While prolonged sleep can be a cause of worry and is a warning signal for dementia, not getting sufficient sleep can also lead to health complications as revealed by a research.
According to a new research, women tend to be sleep deprived if they have children in the house.
That's right! The lack of sleep many women have to battle with on a regular basis reaffirms the notion that having kids equates to negligible or disturbed sleep.
A new research, which is in the preliminary stages and is slated to be presented at the Annual Meeting of the American Academy of Neurology (AAN) in April, shares that women are unable to get a good night's sleep — unlike their male counterparts — if there are kids at home.
Study author Kelly Sullivan noted that the research's findings could potentially "bolster women who say they feel exhausted."
Moreover, the study also disclosed that women were not only sleep deprived, but were also lethargic the entire day as a result of lack of sufficient sleep.
How The Study Was Conducted
To validate their hypothesis that having children at home can impact the sleep of a woman, the team observed data from a survey. This survey encompassed 5,805 people and was conducted over the phone countrywide.
The participants were quizzed on their sleep duration. Those who slept between seven to nine hours each day were in the optimum bracket. However, individuals who slept for six hours or less were in the insufficient sleep category.
The researchers also questioned the participants on their tiredness patterns, asking them how often they felt weary in the previous month.

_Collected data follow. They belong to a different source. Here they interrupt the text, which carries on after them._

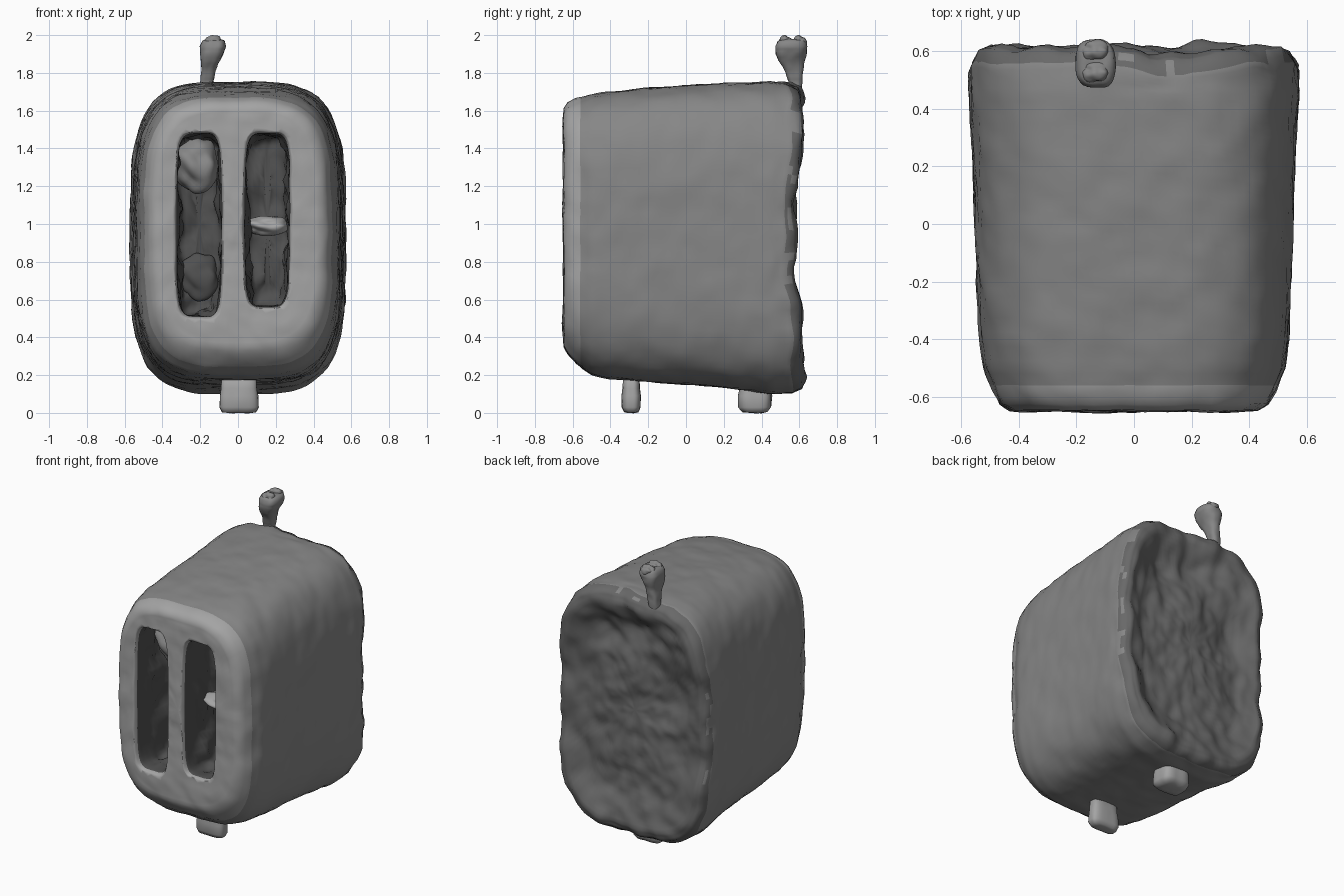
import bpy, bmesh, math
from mathutils import Vector, noise

if "Cube" in bpy.data.objects:
    bpy.data.objects.remove(bpy.data.objects["Cube"])

AXES = {'y': (Vector((1, 0, 0)), Vector((0, 0, 1))),
        'z': (Vector((1, 0, 0)), Vector((0, 1, 0)))}


def grey(name, value):
    m = bpy.data.materials.new(name)
    m.diffuse_color = (value, value, value, 1)
    m.use_nodes = True
    m.node_tree.nodes["Principled BSDF"].inputs["Base Color"].default_value = m.diffuse_color
    return m


SHELL, FRONT, BACK, SLOT = (grey("shell_grey", .24), grey("front_grey", .37),
                            grey("back_dark", .14), grey("slot_dark", .08))


def finish(name, bm, mat):
    me = bpy.data.meshes.new(name)
    bm.to_mesh(me)
    bm.free()
    me.materials.append(mat)
    for p in me.polygons:
        p.use_smooth = True
    ob = bpy.data.objects.new(name, me)
    bpy.context.collection.objects.link(ob)
    return ob


def loft(name, sections, axis='y', n=96, power=3.5, rough=0.0, scale=7.0, shape=None, mat=SHELL):
    """Skin superellipse rings; a section is (centre, half width, half height)."""
    u, v = AXES[axis]
    bm = bmesh.new()
    rings = []
    for c, hu, hv in sections:
        ring = []
        for i in range(n):
            a = 2 * math.pi * i / n
            ca, sa = math.cos(a), math.sin(a)
            r = (abs(ca) ** power + abs(sa) ** power) ** (-1 / power)
            ring.append(bm.verts.new(Vector(c) + u * hu * r * ca + v * hv * r * sa))
        rings.append(ring)
    for a, b in zip(rings, rings[1:]):
        for i in range(n):
            bm.faces.new((a[i], a[(i + 1) % n], b[(i + 1) % n], b[i]))
    for ring in (rings[0], rings[-1]):
        mid = bm.verts.new(sum((w.co for w in ring), Vector()) / n)
        for i in range(n):
            bm.faces.new((ring[i], ring[(i + 1) % n], mid))
    bmesh.ops.recalc_face_normals(bm, faces=bm.faces[:])
    bm.normal_update()
    # slightly lumpy surface, plus an optional extra shaping function
    moves = [w.normal * rough * noise.fractal(w.co * scale, 1.0, 2.0, 3)
             + (shape(w.co, w.normal) if shape else Vector()) for w in bm.verts]
    for w, m in zip(bm.verts, moves):
        w.co += m
    return finish(name, bm, mat)


def refine(keys, step):
    """Insert evenly spaced rows between key rows."""
    out = []
    for a, b in zip(keys, keys[1:]):
        m = max(1, math.ceil(max(abs(q - p) for p, q in zip(a, b)) / step))
        out += [tuple(p + (q - p) * i / m for p, q in zip(a, b)) for i in range(m)]
    return out + [keys[-1]]


def bump(x, z, cx, cz, rx, rz):
    return math.exp(-((x - cx) / rx) ** 2 - ((z - cz) / rz) ** 2)


def torn_back(co, nrm):
    """Uneven back: rim dips at mid height and top, hollows inside."""
    k = min(1, max(0, (co.y - .45) / .12))
    if k == 0:
        return Vector()
    d = -.04 * math.exp(-((co.z - .95) / .34) ** 4) * min(1, abs(co.x) / .5)
    d -= .045 * bump(co.x, co.z, .13, 1.75, .18, .12)
    for x, z, r, h in ((.2, 1.42, .15, .07), (-.02, 1.5, .1, .05), (.3, .45, .12, .03),
                       (-.3, 1.1, .12, .03)):
        d -= h * bump(co.x, co.z, x, z, r, r)
    d += .018 * noise.fractal(co * 6, 1.0, 2.0, 3)
    return Vector((0, d * k, 0)) + nrm * k * .012 * noise.noise(co * 11)


# Body: y, half width, bottom z, top z from the front face to the dished back
profile = [(-.65, .05, .92, 1.06), (-.65, .38, .42, 1.56), (-.646, .43, .35, 1.61),
           (-.625, .465, .31, 1.64), (-.58, .49, .26, 1.665), (-.5, .52, .20, 1.685),
           (-.4, .535, .18, 1.70), (-.2, .545, .165, 1.72), (.2, .558, .135, 1.745),
           (.45, .572, .10, 1.755), (.56, .57, .105, 1.75), (.605, .55, .13, 1.725),
           (.622, .51, .18, 1.67), (.60, .46, .25, 1.60), (.57, .38, .36, 1.50),
           (.555, .03, .9, 1.0)]
body = loft("toaster_body",
            [((0, y, (b + t) / 2), hx, (t - b) / 2) for y, hx, b, t in refine(profile, .025)],
            n=128, power=3.7, rough=.007, shape=torn_back)


def slot_floor(co, nrm):
    k = min(1, max(0, (co.y + .6) / .12))
    return nrm * k * .04 * noise.fractal(co * 8, 1.0, 2.0, 3)


# Two bread slots cut into the front
for name, x, z0, z1 in (("left", -.205, .51, 1.48), ("right", .155, .56, 1.48)):
    zc, hz = (z0 + z1) / 2, (z1 - z0) / 2
    rows = [(-.75, .14, hz + .02), (-.66, .135, hz + .015), (-.63, .118, hz),
            (-.35, .11, hz - .01), (-.30, .095, hz - .04), (-.29, .02, hz - .12)]
    cutter = loft(name + "_slot_cutter",
                  [((x, y, zc), hx, h) for y, hx, h in refine(rows, .03)],
                  n=72, power=5, rough=.004, shape=slot_floor)
    mod = body.modifiers.new(name + "_slot", 'BOOLEAN')
    mod.operation, mod.solver, mod.object = 'DIFFERENCE', 'EXACT', cutter
    bpy.context.view_layer.objects.active = body
    bpy.ops.object.modifier_apply(modifier=mod.name)
    bpy.data.objects.remove(cutter, do_unlink=True)

# Body shades: lighter front, dark back and slots
me = body.data
me.materials.clear()
for m in (SHELL, FRONT, BACK, SLOT):
    me.materials.append(m)
for p in me.polygons:
    c = p.center
    if -.625 < c.y < -.1 and abs(c.x) < .37 and .42 < c.z < 1.55:
        p.material_index = 3
    elif c.y < -.56:
        p.material_index = 1
    elif c.y > .48 and p.normal.y > .35:
        p.material_index = 2
    else:
        p.material_index = 0


def lump(name, c, size, mat):
    """Rounded uneven blob."""
    bm = bmesh.new()
    bmesh.ops.create_icosphere(bm, subdivisions=4, radius=1)
    for w in bm.verts:
        w.co = Vector(c) + Vector([s * d * (1 + .25 * noise.noise(w.co * 1.5))
                                   for s, d in zip(size, w.co)])
    finish(name, bm, mat)


# Lumps left inside the slots
lump("left_slot_lump", (-.21, -.37, 1.31), (.12, .12, .14), SHELL)
lump("left_slot_lower_lump", (-.20, -.30, .72), (.11, .06, .12), SLOT)
lump("right_slot_bridge", (.155, -.38, .99), (.13, .1, .05), FRONT)

# Lever: stem flaring into a shallow two-pronged head
stem = [(-.165, .55, 1.62, .035, .03), (-.168, .57, 1.70, .04, .035),
        (-.168, .58, 1.75, .034, .034), (-.16, .573, 1.80, .039, .047),
        (-.15, .562, 1.85, .045, .062), (-.137, .556, 1.90, .062, .08),
        (-.132, .556, 1.94, .068, .084), (-.13, .557, 1.97, .058, .074),
        (-.128, .558, 1.98, .03, .04)]
loft("lever", [((x, y, z), a, b) for x, y, z, a, b in refine(stem, .02)],
     'z', n=32, power=2.8, rough=.008, scale=12)
for i, y in enumerate((.525, .6)):
    lump("lever_prong_%d" % (i + 1), (-.128, y, 1.96), (.048, .036, .038), SHELL)

# Feet under the body, front and rear
for name, y, hy, top in (("front_foot", -.29, .05, .22), ("rear_foot", .365, .09, .16)):
    rows = [(0, .05, .4), (.004, .09, .75), (.03, .103, .98), (.09, .1, 1), (.13, .095, .9),
            (top, .09, .85)]
    loft(name, [((.005, y, z), hx, hy * k) for z, hx, k in rows],
         'z', n=40, power=3.5, rough=.005, scale=10, mat=FRONT)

The study also factored in the race, age, marital status, education, BMI, employment, income, exercise, and the number of kids in the home. They also took into consideration probable influences such as snoring that could potentially contribute to an individual's lack of sleep.
What Did The Researchers Find?
The researchers discovered that in the 2,908 women, who were below 45 years, the only influencing factor that could be linked to insufficient sleep was the presence of a child in the home. Alarmingly, the possibility of a woman being sleep deprived increased by 50 percent with each child.
The study also posited that nearly 48 percent women in this age bracket, who had kids, reported that they were getting a minimum of seven hours of sleep, which fell in the optimal bracket. By comparison, 62 percent of the women in this age group, who did not have children in the home, got seven hours of precious sleep.
The researchers did not find education, exercise or marital status impacting the duration of the women's sleep.
The team also discovered that younger women who had a kid in the home said they felt exhausted 14 days on an average each month. By comparison, women who did not have kids in the house said they felt weary 11 days on an average in a month.
While the sleep of a woman is impacted by the presence of a child in the house, the same does not affect the sleep duration of a man per the researchers.
Photo: Pedro Ribeiro Simões | Flickr